Utility of Abraham Lens in YAG Laser Capsulotomy: A Prospective Study
Dr. Saswati Sen,
B3-105,Shreekhetra Residency, Patrapada, Bhubaneswar, Odisha, India.
Introduction: Neodymium-doped Yttrium Aluminum Garnet (Nd: YAG) laser capsulotomy remains the safest treatment for Posterior Capsular Opacification (PCO). The use of capsulotomy lens has some benefits to offer especially when learning the procedure and in uncooperative patients. With changing curriculum in medical teaching which focusses more on practical aspects it will serve as an asset for the trainees. Even if not used routinely its importance cannot be altogether undermined.
Aim: To assess the utility of Abraham capsulotomy lens in YAG laser capsulotomy procedure and compare it with capsulotomy performed without lens.
Materials and Methods: This was a prospective, longitudinal study conducted in the Department of Ophthalmology, Kalinga Institute of Medical Sciences, Bhubaneswar, Odisha, India, from June 2020 to February 2021. A total of 79 patients who developed PCO after more than six months of cataract surgery and had decrease in visual acuity on Snellen’s chart by two or more lines from baseline were included. Visual acuity, Intraocular Pressure (IOP) measurement, fundoscopy, Ocular Coherence Tomography (OCT) was done for Central Macular Thickness (CMT) in all patients at presentation, one and three months following YAG capsulotomy. Nd-YAG laser capsulotomy was then done with and without the use of Abraham’s capsulotomy lens in two groups. Parameters such as visual acuity change, IOP, CMT, energy used in capsulotomy, type of PCO were then compared between the two groups. Independent t-test, repeated Analysis of Variance (ANOVA) and Spearman’s correlation tests were used to analyse the data.

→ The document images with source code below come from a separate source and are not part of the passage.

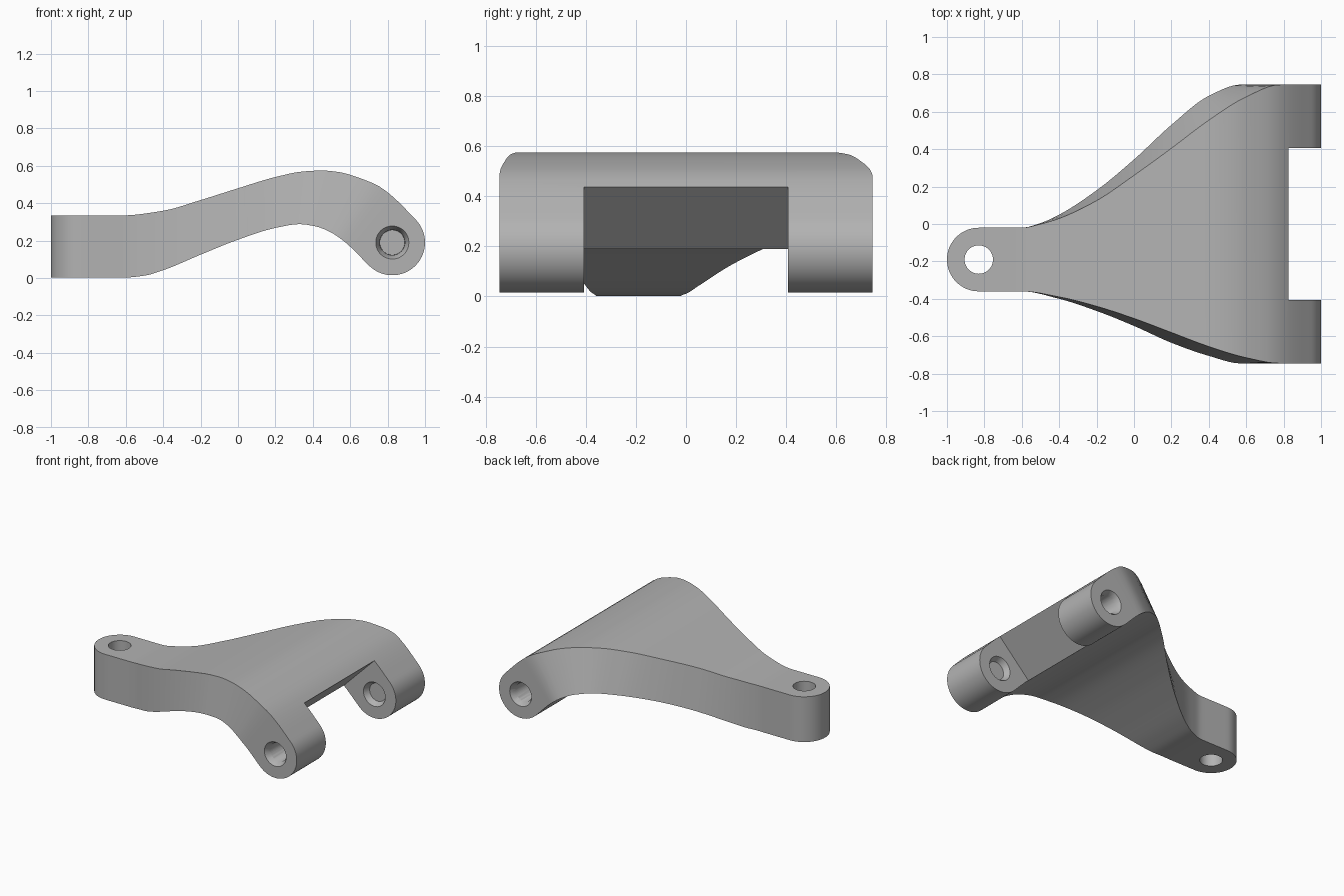
import bpy, bmesh
from math import sin, cos, pi, radians
from mathutils import Matrix, Vector

cube = bpy.data.objects.get("Cube")
if cube:
    bpy.data.objects.remove(cube, do_unlink=True)

grey = bpy.data.materials.new("plain grey")
grey.use_nodes = True
grey.diffuse_color = (0.45, 0.45, 0.45, 1)
grey.node_tree.nodes["Principled BSDF"].inputs["Base Color"].default_value = grey.diffuse_color

# Profile points: heights of the arm and its plan edges along x
TOP_Z = [(-1, .335), (-.62, .335), (-.4, .36), (-.2, .417), (0, .48), (.2, .54),
         (.35, .57), (.45, .575), (.55, .565), (.65, .535), (.75, .493), (.83, .433), (.949, .314)]
LOW_Z = [(-1, .002), (-.62, .002), (-.5, .013), (-.4, .042), (-.2, .125), (0, .205),
         (.2, .268), (.33, .288), (.42, .275), (.5, .242), (.57, .194), (.701, .066)]
TOP_BACK = [(-.83, -.02), (-.6, -.02), (-.5, 0), (-.4, .03), (-.2, .125), (0, .26),
            (.2, .405), (.4, .555), (.6, .68), (.78, .745), (1, .745)]
LOW_BACK = [(-.83, -.02), (-.6, -.02), (-.5, .005), (-.4, .05), (-.2, .18), (0, .345),
            (.2, .53), (.4, .685), (.57, .745), (1, .745)]
TOP_FRONT = [(-.83, -.36), (-.6, -.36), (-.4, -.39), (-.2, -.44), (0, -.505),
             (.2, -.58), (.4, -.655), (.6, -.715), (.78, -.745), (1, -.745)]
LOW_FRONT = [(-.83, -.36), (-.6, -.36), (-.4, -.4), (-.2, -.465), (0, -.545),
             (.2, -.635), (.4, -.705), (.57, -.745), (1, -.745)]
HINGE_X, HINGE_Z, HINGE_R = .825, .19, .175
EYE_X, EYE_Y, EYE_R = -.83, -.19, .17


def along(points, x):
    """Smooth curve through the points, flat where the points are level."""
    slopes = [(b[1] - a[1]) / (b[0] - a[0]) for a, b in zip(points, points[1:])]
    tangents = [slopes[0]]
    for a, b in zip(slopes, slopes[1:]):
        tangents.append(2 * a * b / (a + b) if a * b > 0 else 0)
    tangents.append(slopes[-1])
    x = min(max(x, points[0][0]), points[-1][0])
    for i, (a, b) in enumerate(zip(points, points[1:])):
        if x <= b[0]:
            w = b[0] - a[0]
            t = (x - a[0]) / w
            s = t * t * (3 - 2 * t)
            return (a[1] + (b[1] - a[1]) * s + w * t * (1 - t) ** 2 * tangents[i]
                    - w * t * t * (1 - t) * tangents[i + 1])


def make_object(name, bm):
    mesh = bpy.data.meshes.new(name)
    bmesh.ops.recalc_face_normals(bm, faces=bm.faces)
    bm.to_mesh(mesh)
    bm.free()
    mesh.materials.append(grey)
    obj = bpy.data.objects.new(name, mesh)
    bpy.context.collection.objects.link(obj)
    return obj


def section(xt, zt, xb, zb, top_y, low_y):
    return [(xt, top_y[0], zt), (xt, top_y[1], zt), (xb, low_y[1], zb), (xb, low_y[0], zb)]


rows = []
# Rounded eye end
for i in range(16):
    a = i / 16 * pi / 2
    x, h = EYE_X - EYE_R * cos(a), EYE_R * sin(a)
    ys = (EYE_Y - h, EYE_Y + h)
    rows.append(section(x, .335, x, .002, ys, ys))
# Widening arm, whose sections lean forward as it bends down
STEPS = 64
for i in range(STEPS + 1):
    xb = EYE_X + (.701 - EYE_X) * i / STEPS
    t = min(max((xb - .2) / .501, 0), 1)
    xt = xb + .248 * t * t * (3 - 2 * t)
    rows.append(section(xt, along(TOP_Z, xt), xb, along(LOW_Z, xb),
                        (along(TOP_FRONT, xt), along(TOP_BACK, xt)),
                        (along(LOW_FRONT, xb), along(LOW_BACK, xb))))
# Round hinge end
for i in range(1, 19):
    a, b = radians(45 - 5 * i), radians(225 + 5 * i)
    ys = (-.745, .745)
    rows.append(section(HINGE_X + HINGE_R * cos(a), HINGE_Z + HINGE_R * sin(a),
                        HINGE_X + HINGE_R * cos(b), HINGE_Z + HINGE_R * sin(b), ys, ys))

bm = bmesh.new()
loops = [[bm.verts.new(p) for p in row] for row in rows]
for r, s in zip(loops, loops[1:]):
    for k in range(4):
        n = (k + 1) % 4
        bm.faces.new((r[k], r[n], s[n], s[k]))
bmesh.ops.remove_doubles(bm, verts=bm.verts, dist=1e-4)
bracket = make_object("bracket_arm", bm)

cutters = []


def cylinder_cutter(name, centre, r1, r2, depth, rotation):
    bm = bmesh.new()
    bmesh.ops.create_cone(bm, cap_ends=True, segments=48, radius1=r1, radius2=r2, depth=depth,
                          matrix=Matrix.Translation(centre) @ rotation)
    cutters.append(make_object(name, bm))


# Notch between the hinge lugs, square to the bent arm
bm = bmesh.new()
bmesh.ops.create_cube(bm, size=1, matrix=Matrix.Translation(
    (HINGE_X + .125 * .707, 0, HINGE_Z - .125 * .707))
    @ Matrix.Rotation(radians(45), 4, "Y") @ Matrix.Diagonal((.6, .814, .8, 1)))
cutters.append(make_object("notch_cutter", bm))

# Eye hole and hinge pin hole
cylinder_cutter("eye_hole_cutter", (EYE_X, EYE_Y, .17), .076, .076, 1, Matrix())
cylinder_cutter("pin_hole_cutter", (HINGE_X, 0, HINGE_Z), .067, .067, 2,
                Matrix.Rotation(pi / 2, 4, "X"))
# Countersinks on both faces of both lugs
for side in (-1, 1):
    for face_y, out in ((.745, 1), (.407, -1)):
        turn = Matrix.Rotation(pi / 2 * side * out, 4, "X")
        cylinder_cutter("countersink_cutter", (HINGE_X, side * face_y, HINGE_Z),
                        .111, .066, .08, turn)

for cutter in cutters:
    cutter.hide_render = True
    mod = bracket.modifiers.new(cutter.name, "BOOLEAN")
    mod.operation = "DIFFERENCE"
    mod.solver = "EXACT"
    mod.object = cutter

# Bake the cuts and drop the cutters
graph = bpy.context.evaluated_depsgraph_get()
baked = bpy.data.meshes.new_from_object(bracket.evaluated_get(graph))
bracket.modifiers.clear()
bracket.data = baked
for cutter in cutters:
    bpy.data.objects.remove(cutter, do_unlink=True)

for obj in bpy.context.selected_objects:
    obj.select_set(False)
bracket.select_set(True)
bpy.context.view_layer.objects.active = bracket
bpy.ops.object.shade_smooth_by_angle(angle=radians(30))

Results: Of the 79 patients, 40 underwent capsulotomy without the Abraham lens (Group 1) and 39 with Abraham lens (Group 2). Females were more than males in both the groups. The improvement in visual acuity was statistically significant in both groups. There was statistically significant difference in CMT in both groups at each visit. The average energy used for dealing with fibrous type of calcification was significantly more than that used in elsching pearls (13.96 mj). Complications like Intraocular Lens (IOL) pitting, raised IOP, cystoid macular oedema, uveitis and retinal detachment were encountered which were managed by appropriate medical and surgical therapy.
Conclusion: Use of capsulotomy lens decreases the amount of energy needed for capsulotomy and helps to stabilise the eye and to focus better especially for ophthalmologists in their initial training days.